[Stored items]
----

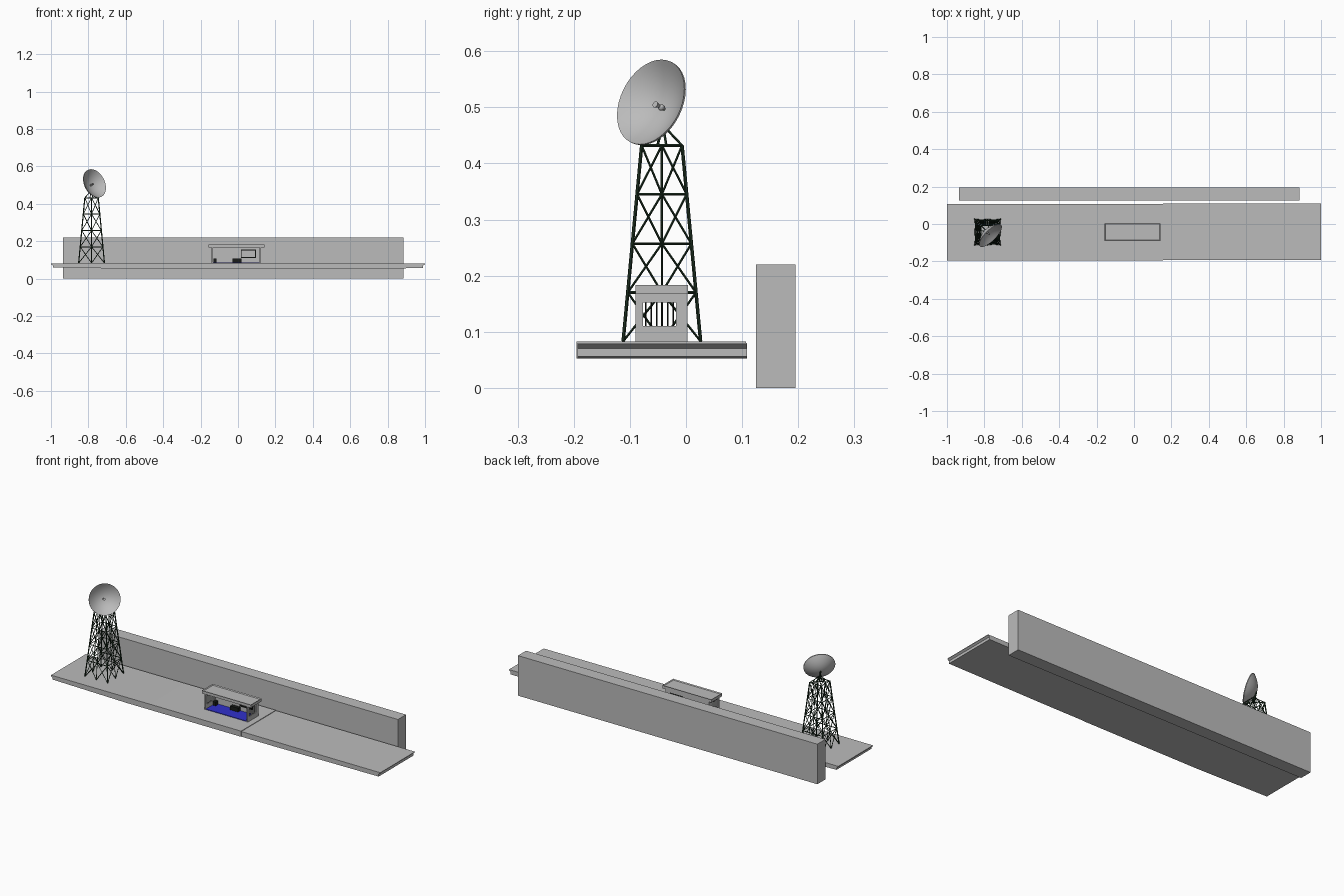
import bpy, bmesh, math
from mathutils import Vector

if "Cube" in bpy.data.objects:
    bpy.data.objects.remove(bpy.data.objects["Cube"])


def material(name, rgb):
    m = bpy.data.materials.new(name)
    m.diffuse_color = (*rgb, 1)
    m.use_nodes = True
    m.node_tree.nodes["Principled BSDF"].inputs["Base Color"].default_value = m.diffuse_color
    return m


GREY = material("light grey", (0.5, 0.5, 0.5))
GREEN = material("dark green", (0.012, 0.03, 0.015))
BLUE = material("blue", (0.03, 0.03, 0.6))
BLACK = material("black", (0.01, 0.012, 0.01))


def finish(name, bm, mat):
    bmesh.ops.recalc_face_normals(bm, faces=bm.faces)
    me = bpy.data.meshes.new(name)
    bm.to_mesh(me)
    bm.free()
    me.materials.append(mat)
    ob = bpy.data.objects.new(name, me)
    bpy.context.collection.objects.link(ob)
    return ob


def add_box(bm, x, y, z):
    vs = bmesh.ops.create_cube(bm, size=1)["verts"]
    for v in vs:
        v.co = Vector([(r[0] + r[1]) / 2 + c * (r[1] - r[0]) for r, c in zip((x, y, z), v.co)])


def boxes(name, mat, *ranges):
    bm = bmesh.new()
    for r in ranges:
        add_box(bm, *r)
    return finish(name, bm, mat)


def add_bar(bm, a, b, r, r2=None, sides=4):
    a, b = Vector(a), Vector(b)
    d = b - a
    q = d.to_track_quat('Z', 'Y')
    vs = bmesh.ops.create_cone(bm, cap_ends=True, segments=sides, radius1=r,
                               radius2=r if r2 is None else r2, depth=d.length)["verts"]
    for v in vs:
        v.co = q @ v.co + (a + b) / 2


# platform: side profile with undercut ends, extruded along y
def platform(name, profile, y0, y1):
    bm = bmesh.new()
    f = bm.faces.new([bm.verts.new((x, y0, z)) for x, z in profile])
    ext = bmesh.ops.extrude_face_region(bm, geom=[f])["geom"]
    for v in ext:
        if isinstance(v, bmesh.types.BMVert):
            v.co.y = y1
    return finish(name, bm, GREY)


platform("platform_left", [(-1, .082), (-1, .077), (-.99, .07), (-.99, .06), (-.54, .052),
                           (.155, .052), (.155, .083), (-.4, .083)], -.195, .107)
platform("platform_right", [(.155, .052), (.36, .052), (.99, .056), (.99, .07), (1, .077),
                            (1, .08), (.155, .08)], -.193, .109)

# long rear wall
boxes("rear_wall", GREY, ((-.935, .885), (.125, .195), (0, .22)))

# open-fronted hut
X0, X1, Y0, Y1, Z0, Z1 = -.141, .122, -.09, .003, .082, .168
T = .007
WY, WZ = (-.077, -.018), (.11, .152)
for name, xr in (("hut_left_wall", (X0, X0 + T)), ("hut_right_wall", (X1 - T, X1))):
    boxes(name, GREY,
          (xr, (Y0, WY[0]), (Z0, Z1)), (xr, (WY[1], Y1), (Z0, Z1)),
          (xr, WY, (Z0, WZ[0])), (xr, WY, (WZ[1], Z1)))
    bm = bmesh.new()
    xm = sum(xr) / 2
    for i in range(6):
        y = WY[0] + (i + .5) * (WY[1] - WY[0]) / 6
        add_bar(bm, (xm, y, WZ[0]), (xm, y, WZ[1]), .0014)
    finish(name + "_window_bars", bm, BLACK)

BX, BZ, BY = (.015, .095), (.11, .155), (Y1 - T, Y1)
boxes("hut_back_wall", GREY,
      ((X0 + T, BX[0]), BY, (Z0, Z1)), ((BX[1], X1 - T), BY, (Z0, Z1)),
      (BX, BY, (Z0, BZ[0])), (BX, BY, (BZ[1], Z1)))
F = .005
FY = (Y1 - T - .003, Y1 - .001)
boxes("hut_back_window_frame", BLACK,
      ((BX[0], BX[0] + F), FY, BZ), ((BX[1] - F, BX[1]), FY, BZ),
      (BX, FY, (BZ[0], BZ[0] + F)), (BX, FY, (BZ[1] - F, BZ[1])))
boxes("hut_floor", BLUE, ((X0 + T, X1 - T), (Y0 + .003, Y1 - T), (.082, .086)))
boxes("hut_crates", BLACK, ((-.132, -.115), (-.03, -.008), (.086, .107)),
      ((-.03, .018), (-.025, -.005), (.086, .107)))

# roof with a shallow recess on top
bm = bmesh.new()
add_box(bm, (-.157, .141), (-.09, .004), (.167, .183))
bm.normal_update()
top = max(bm.faces, key=lambda f: f.calc_center_median().z)
bmesh.ops.inset_region(bm, faces=[top], thickness=.006)
for v in top.verts:
    v.co.z -= .005
finish("hut_roof", bm, GREY)

# lattice tower: legs, level rings, centre posts and two crosses per panel
CX, CY = -.783, -.043
LEVELS = [.083, .17, .257, .345, .432]


def tower_point(side, u, z):
    """Point on one tower face, u from -1 to 1 across it."""
    h = .069 + (.036 - .069) * (z - .083) / .349
    a = side * math.pi / 2
    x, y = u * h, -h
    return (CX + x * math.cos(a) - y * math.sin(a), CY + x * math.sin(a) + y * math.cos(a), z)


bm = bmesh.new()
for s in range(4):
    add_bar(bm, tower_point(s, -1, LEVELS[0]), tower_point(s, -1, LEVELS[-1]), .0032, sides=6)
    add_bar(bm, tower_point(s, 0, LEVELS[0]), tower_point(s, 0, LEVELS[-1]), .002)
    for lo, hi in zip(LEVELS, LEVELS[1:]):
        add_bar(bm, tower_point(s, -1, hi), tower_point(s, 1, hi), .0024)
        for u in (-1, 1):
            add_bar(bm, tower_point(s, u, lo), tower_point(s, 0, hi), .002)
            add_bar(bm, tower_point(s, 0, lo), tower_point(s, u, hi), .002)
finish("lattice_tower", bm, GREEN)

# dish: thin parabolic shell revolved about its axis
N = Vector((.665, -.665, .34)).normalized()
RIM = Vector((-.766, -.063, .5095))
DEPTH, R, SEG = .037, .0803, 40
Q = N.to_track_quat('Z', 'Y')
inner = [(R * i / 10, DEPTH * ((i / 10) ** 2 - 1)) for i in range(11)]
outer = [(r, z - .004) for r, z in reversed(inner)]
bm = bmesh.new()
vs = [bm.verts.new((r, 0, z)) for r, z in inner + outer]
es = [bm.edges.new(p) for p in zip(vs, vs[1:])]
bmesh.ops.spin(bm, geom=vs + es, cent=(0, 0, 0), axis=(0, 0, 1), angle=math.tau,
               steps=SEG, use_duplicate=False)
bmesh.ops.remove_doubles(bm, verts=bm.verts, dist=1e-5)
dish = finish("dish", bm, GREY)
for v in dish.data.vertices:
    v.co = Q @ v.co + RIM

# feed horn in the bowl
bm = bmesh.new()
add_bar(bm, RIM - N * DEPTH, RIM - N * .02, .0025, sides=12)
add_bar(bm, RIM - N * .028, RIM - N * .012, .001, .006, sides=16)
bl = bmesh.ops.create_uvsphere(bm, u_segments=12, v_segments=8, radius=.006)["verts"]
bmesh.ops.translate(bm, verts=bl, vec=RIM - N * .028)
horn = finish("feed_horn", bm, GREY)

for ob in (dish, horn):
    bpy.context.view_layer.objects.active = ob
    bpy.ops.object.select_all(action='DESELECT')
    ob.select_set(True)
    bpy.ops.object.shade_smooth_by_angle(angle=math.radians(40))

# dish mount: ring on the tower top and four legs to the back of the bowl
bm = bmesh.new()
tip = RIM - N * (DEPTH + .003)
apex = Vector((CX - .004, CY + .002, .468))
for s in range(4):
    add_bar(bm, tower_point(s, -.22, .432), apex, .0022)
    add_bar(bm, tower_point(s, -1, .432), (CX, CY, .432), .002)
for s in range(4):
    a = Vector((CX, CY, .432)) + (Vector(tower_point(s, -1, .432)) - Vector((CX, CY, .432))) * .22
    add_bar(bm, a, apex, .0025)
add_bar(bm, apex - Vector((0, 0, .01)), tip, .004, sides=8)
finish("dish_mount", bm, GREEN)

----

_ASSIGNED TASK:_ Set down, exactly as they appear above, all lines from the one that has "return (CX +" down to the one that has "1, hi), .0024)", including those two and no others.

_EXERCISE ANSWER:_
    return (CX + x * math.cos(a) - y * math.sin(a), CY + x * math.sin(a) + y * math.cos(a), z)


bm = bmesh.new()
for s in range(4):
    add_bar(bm, tower_point(s, -1, LEVELS[0]), tower_point(s, -1, LEVELS[-1]), .0032, sides=6)
    add_bar(bm, tower_point(s, 0, LEVELS[0]), tower_point(s, 0, LEVELS[-1]), .002)
    for lo, hi in zip(LEVELS, LEVELS[1:]):
        add_bar(bm, tower_point(s, -1, hi), tower_point(s, 1, hi), .0024)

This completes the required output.